I did a chrony comparison of these guns and found that that the early model seems to have lost some of its zing. Shooting it with the lead balls gave me the following numbers:
The new one (shooting much lighter steel BBs) is better, but still under the advertised velocity of 350 fps:
So, exageration is hardly unique to air rifle manufacturers! Lastly I tried the old gun with the new shot tube:
In both strings with the old gun, we see a very definite downward curve in velocity the more it’s shot. Not sure why that is; and given the gun’s age, I’m not entirely surprised. Could be the seal or the spring — but it matters little, as it won’t be seeing too much use.
So, there you have it. The old gun, firing precision ammunition a gazillion times more expensive than cheap BBs is no more accurate than a new one. The old gun, with an old spring and an old seal, might not have the power of the new one. The old gun can be updated with new parts to shoot cheap BBs, but it won’t shoot much different from a new one when you do that.
From all this, you can draw your own conclusions. It’d be easy to say “Wow! Home run for Daisy!” and pat them on the back for bringing this model back to life. And, from a cursory glance at the innards, it’s obvious that this really IS a genuine Model 25, with an internal design substantially unchanged in almost a century. If shootin’ fun is what you’re after, this one gives away nothing to the vintage model.
But is there more to it than that? For me, I can say that it’s pretty obvious that the new gun has certainly succumbed to some serious homogenization. Compared to, say, a contemporary Red Ryder, there’s just no personality to differentiate it…not even a cosmetic one, really. The metalwork, the cheesy wood finish (cheddar, specifically) and price are all in the same ballpark. Couldn’t they stain the wood a nice, dark brown? Or up the power a bit? Or SOMETHING? I know there has to be a lot of commonality among products like this, but come on — whatever happened to the virtues of “diversity”?
But this is getting a bit off-topic. The new Model 25 is a decent BB gun, and functionally gives away nothing to the old one. If you can get past the compromises that seem to be imposed by the current manufacturing climate, there’s no reason not to enjoy it.
[Editor's note: One thing strikes me about the velocities Vince got. The vintage Daisy No. 25 seems to be performing like it's lacking oil.
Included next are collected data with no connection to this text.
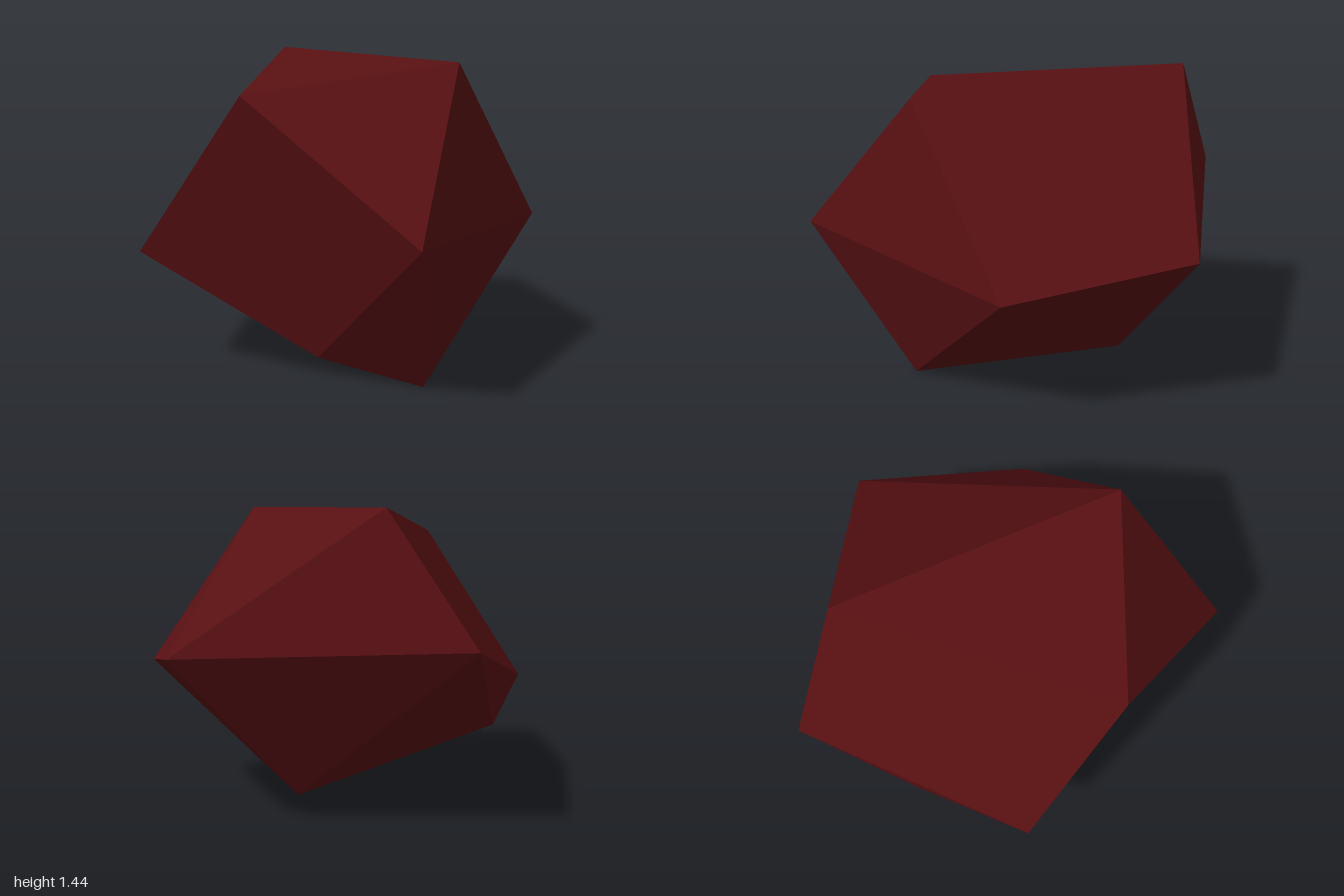
import * as THREE from 'three';

// A rough rock: a distorted icosahedron made of two poles and two rings of five.
const crown = [-0.04, 1.42, 0.72];
const base = [-0.44, 0.43, -0.67];
const upperRing = [
  [0.6, 0.67, 0.68], [0.95, 0.8, -0.09], [0.19, 1.44, -0.63],
  [-0.82, 1.295, 0.2], [-0.6, 0.735, 1.0],
];
const lowerRing = [
  [0.32, 0.11, -0.17], [-0.01, 0.85, -1.0], [-0.95, 0.57, -0.36],
  [-0.43, 0.09, 0.25], [-0.2, 0.0, 0.68],
];

function rockGeometry() {
  const positions = [];
  const face = (...corners) => corners.forEach((c) => positions.push(...c));
  for (let i = 0; i < 5; i++) {
    const j = (i + 1) % 5;
    face(crown, upperRing[i], upperRing[j]);           // cap
    face(upperRing[i], lowerRing[i], upperRing[j]);    // belt, pointing down
    face(lowerRing[i], lowerRing[j], upperRing[j]);    // belt, pointing up
    face(base, lowerRing[j], lowerRing[i]);            // underside
  }
  const geometry = new THREE.BufferGeometry();
  geometry.setAttribute('position', new THREE.Float32BufferAttribute(positions, 3));
  geometry.computeVertexNormals(); // unshared corners give flat facets
  return geometry;
}

export function createModel() {
  const darkRed = new THREE.MeshStandardMaterial({ color: 0x581012, flatShading: true });
  darkRed.name = 'darkRed';
  const rock = new THREE.Mesh(rockGeometry(), darkRed);
  rock.name = 'rock';
  const model = new THREE.Group();
  model.name = 'facetedRock';
  model.add(rock);
  return model;
}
Or at least that's how an old gun behaves when it needs to be oiled. No doubt, it's a bit tired after all those years, but Vince: Did you oil the gun before testing?]